For the most part, The Invisible Boy is an extremely enjoyable film filled with light entertainment and yet it does feature an overall plot that was a little ahead of its time and only being explored by various authors of science fiction. Said plot had to do with artificial intelligence, computers and robots that became sentient and in this case a giant supercomputer programmed by the protagonist’s father. It is an amazing thing to see in such a film from 1957 with technology about computers still in its infancy and yet, writers Edmund Cooper and Cyril Hume among many others at the time had already given voice to concerns about the machines becoming smarter than man and even possibly overthrowing the human race if they ever managed to gain awareness. In that respect, while The Invisible Boy is filled with humour more than anything else, it is also a slightly terrifying film as it tries to balance the two separate, yet conjoined plot threads – that of the killer computer and that of Timmie, a boy that just wants to have a little fun.
As the film begins, we are introduced to Timmie and his family and precocious is probably the nicest way to describe Timmie as he slurps his cereal. Being young, Timmie does whatever he wants and one day, after he is introduced to his father’s supercomputer, he is soon programmed by said machine to be much smarter than he is. That leads us to the most memorable thing about the film which is Robby the Robot, formerly of Forbidden Planet and now sitting on a shelf amongst a pile of junk. It is quite interesting to see how the makers of this film try and loosely tie the two movies together and it works, yet once doing so, this film continues along its way without any further mention of its predecessor. So Timmie and Robbie have some adventures together and everyone thinks it harmless enough, at least until the sentient computer gets involved and starts to enact its plans for world domination with Robby as its agent.
The film is slightly incredulous, again due to the fact that the technology of the time was not as advanced as it is currently and one single computer trying to take over the world would surely fail. It only gets as far as it does in this film as it has Robbie to help it out and even then, Robbie himself is sentient in a way and goes against his programming to save everyone.

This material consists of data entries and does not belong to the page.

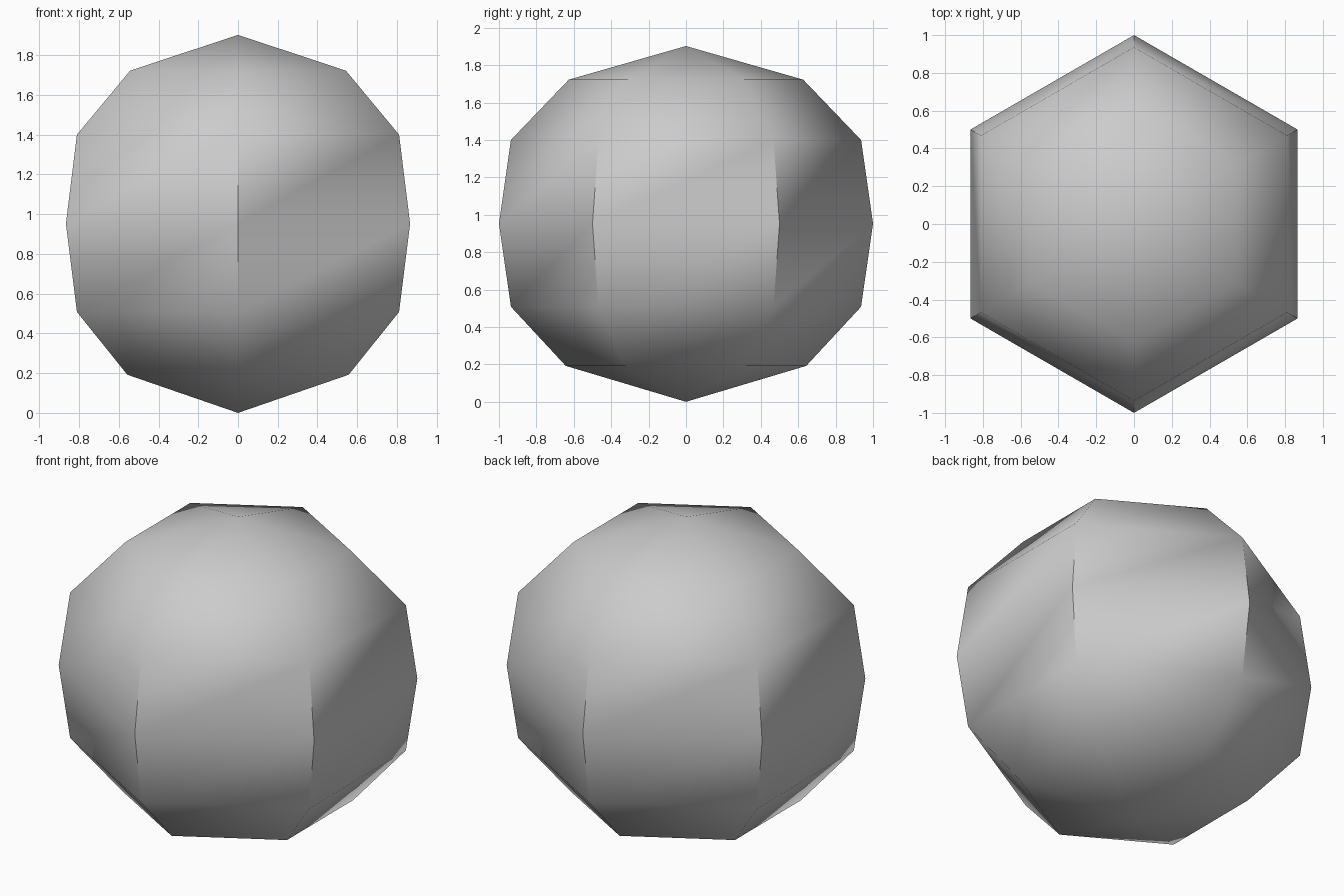
import bpy, bmesh, math

cube = bpy.data.objects.get("Cube")
if cube:
    bpy.data.objects.remove(cube, do_unlink=True)

# Plain grey material
grey = bpy.data.materials.new("plain grey")
grey.use_nodes = True
colour = (0.6, 0.6, 0.6, 1)
grey.diffuse_color = colour
grey.node_tree.nodes["Principled BSDF"].inputs["Base Color"].default_value = colour

# Six-sided ball: corner radius and height of each ring, from bottom to top
SIDES = 6
profile = [(0, 0), (0.643, 0.192), (0.936, 0.508), (1, 0.952),
           (0.936, 1.4), (0.627, 1.722), (0, 1.902)]

bm = bmesh.new()
points = [bm.verts.new((0, r, z)) for r, z in profile]
edges = [bm.edges.new(pair) for pair in zip(points, points[1:])]
bmesh.ops.spin(bm, geom=points + edges, cent=(0, 0, 0), axis=(0, 0, 1),
               angle=math.tau, steps=SIDES, use_merge=False)
bmesh.ops.remove_doubles(bm, verts=bm.verts[:], dist=0.001)
bmesh.ops.recalc_face_normals(bm, faces=bm.faces[:])

mesh = bpy.data.meshes.new("faceted_ball")
bm.to_mesh(mesh)
bm.free()
mesh.materials.append(grey)
ball = bpy.data.objects.new("faceted_ball", mesh)
bpy.context.collection.objects.link(ball)

# Smooth shading, with the upright edges at the waist kept sharp
bpy.ops.object.select_all(action="DESELECT")
ball.select_set(True)
bpy.context.view_layer.objects.active = ball
bpy.ops.object.shade_smooth_by_angle(angle=math.radians(52))
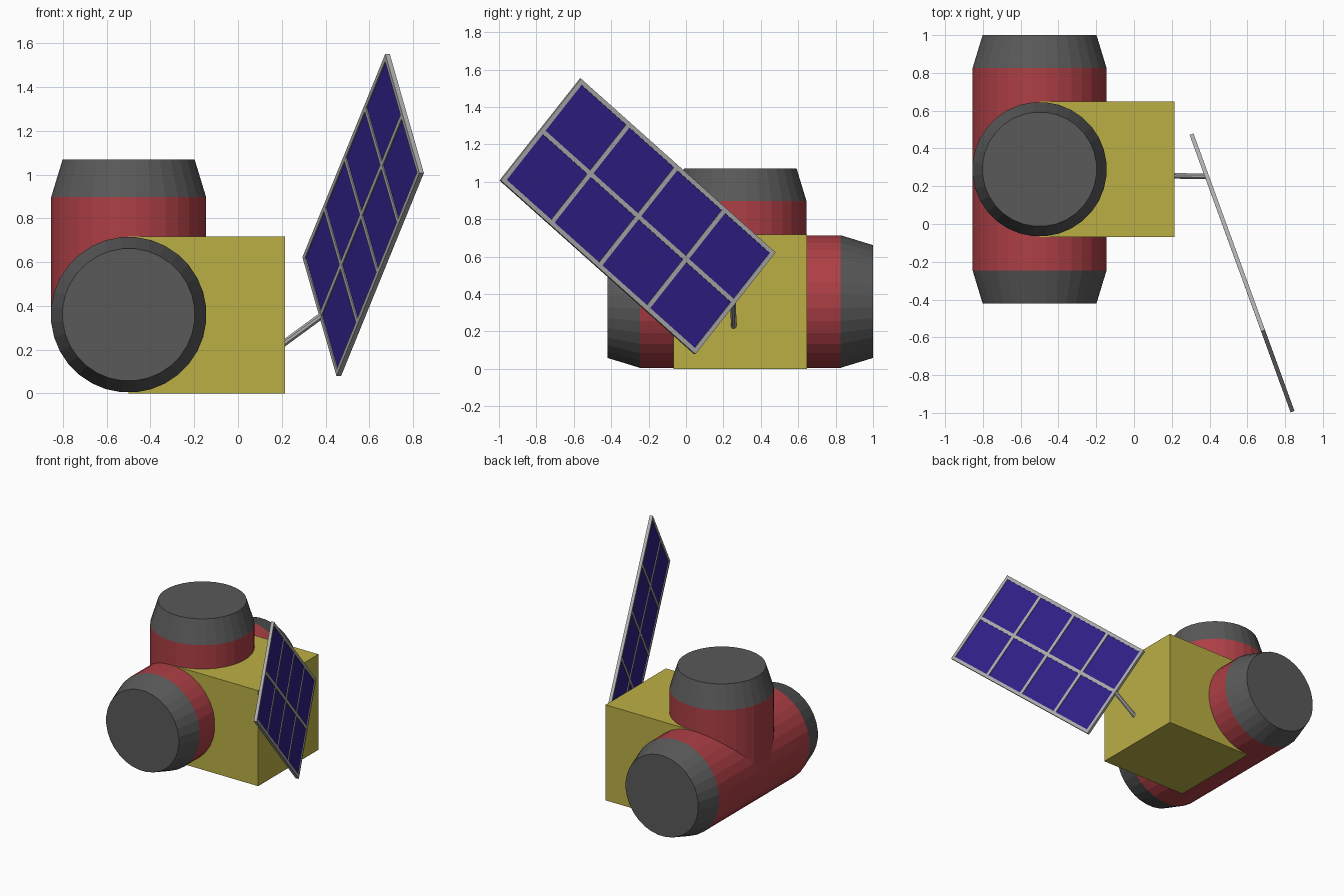
import bpy, bmesh, math
from mathutils import Vector, Matrix

if "Cube" in bpy.data.objects:
    bpy.data.objects.remove(bpy.data.objects["Cube"])


def material(name, rgb):
    m = bpy.data.materials.new(name)
    m.diffuse_color = (*rgb, 1)
    m.use_nodes = True
    m.node_tree.nodes["Principled BSDF"].inputs["Base Color"].default_value = m.diffuse_color
    return m


RED = material("red", (0.42, 0.05, 0.06))
DARK = material("dark_grey", (0.10, 0.10, 0.10))
YELLOW = material("yellow", (0.50, 0.43, 0.06))
BLUE = material("blue", (0.03, 0.015, 0.25))
GREY = material("frame_grey", (0.42, 0.42, 0.42))


def finish(name, bm, mats, matrix=Matrix()):
    bmesh.ops.recalc_face_normals(bm, faces=bm.faces)
    me = bpy.data.meshes.new(name)
    bm.to_mesh(me)
    bm.free()
    for m in mats:
        me.materials.append(m)
    ob = bpy.data.objects.new(name, me)
    ob.matrix_world = matrix
    bpy.context.collection.objects.link(ob)
    return ob


def add_box(bm, centre, size):
    bmesh.ops.create_cube(bm, size=1, matrix=Matrix.Translation(centre) @ Matrix.Diagonal((*size, 1)))


def lathe(name, profile, mats, matrix, sides=32, band_mats=None):
    """Closed tube along local z from (radius, z) points, one material index per band."""
    bm = bmesh.new()
    rings = [[bm.verts.new((r * math.cos(a), r * math.sin(a), z))
              for a in (2 * math.pi * (i + 0.5) / sides for i in range(sides))]
             for r, z in profile]
    bands = band_mats or [0] * (len(profile) - 1)
    for lo, hi, mi in zip(rings, rings[1:], bands):
        for i in range(sides):
            j = (i + 1) % sides
            bm.faces.new((lo[i], lo[j], hi[j], hi[i])).material_index = mi
    bm.faces.new(rings[0][::-1]).material_index = bands[0]
    bm.faces.new(rings[-1]).material_index = bands[-1]
    return finish(name, bm, mats, matrix)


# Crossing pressure tubes with tapered dark ends
hub = Vector((-0.5, 0.29, 0.36))
R, r, body, end = 0.356, 0.303, 0.537, 0.71
lathe("horizontal_tube", [(r, -end), (R, -body), (R, body), (r, end)], [RED, DARK],
      Matrix.Translation(hub) @ Matrix.Rotation(math.pi / 2, 4, 'X'), band_mats=[1, 0, 1])
lathe("vertical_tube", [(R, 0), (R, body), (r, end)], [RED, DARK],
      Matrix.Translation(hub), band_mats=[0, 1])

# Equipment box
bm = bmesh.new()
add_box(bm, (-0.1425, 0.29, 0.359), (0.715, 0.716, 0.718))
finish("equipment_box", bm, [YELLOW])

# Solar panel: local x = long side, y = short side, z = panel normal
u = Vector((0.342, -0.94, 0))
up = Vector((0, 0, 1))
c, s = math.cos(math.radians(40)), math.sin(math.radians(40))
long_dir = u * c + up * s
short_dir = u * -s + up * c
place = Matrix((long_dir, short_dir, long_dir.cross(short_dir))).transposed().to_4x4()
place.translation = (0.572, -0.259, 0.815)
L, W, T, BAR = 1.445, 0.71, 0.022, 0.024

bm = bmesh.new()
for i in range(5):
    add_box(bm, ((i / 4 - 0.5) * (L - BAR), 0, 0), (BAR, W, T))
for i in range(3):
    add_box(bm, (0, (i / 2 - 0.5) * (W - BAR), 0), (L, BAR, T))
finish("panel_frame", bm, [GREY], place)

bm = bmesh.new()
add_box(bm, (0, 0, 0), (L - BAR, W - BAR, T - 0.010))
finish("solar_cells", bm, [BLUE], place)

# Strut from box to the middle of the panel's lower short edge
a, b = Vector((0.19, 0.255, 0.215)), place @ Vector((-L / 2 + BAR / 2, 0, 0))
d = b - a
lathe("panel_strut", [(0.016, 0), (0.016, d.length)], [GREY],
      Matrix.Translation(a) @ d.to_track_quat('Z', 'Y').to_matrix().to_4x4(), sides=8)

That aside, the story is what keeps you interested, that and Robbie as you want to see where the film is headed and just what is going to happen. If the film lost the juvenile elements and was treated a little more seriously, it would have been very intriguing to see what direction the movie might have gone in, but for what it is worth, The Invisible Boy manages to keep the material focused on Timmie for the most part, thereby making it fun for all ages.
Supercomputers, robots and kids who do not know when to leave well enough alone will always make for a good movie and The Invisible Boy is a prime example of that. It does have some darker aspects to it, some very smart ideas but overall, the film is pretty lighthearted at its core and was the perfect excuse to dust off Robby the Robot once again.
3.5 out of 5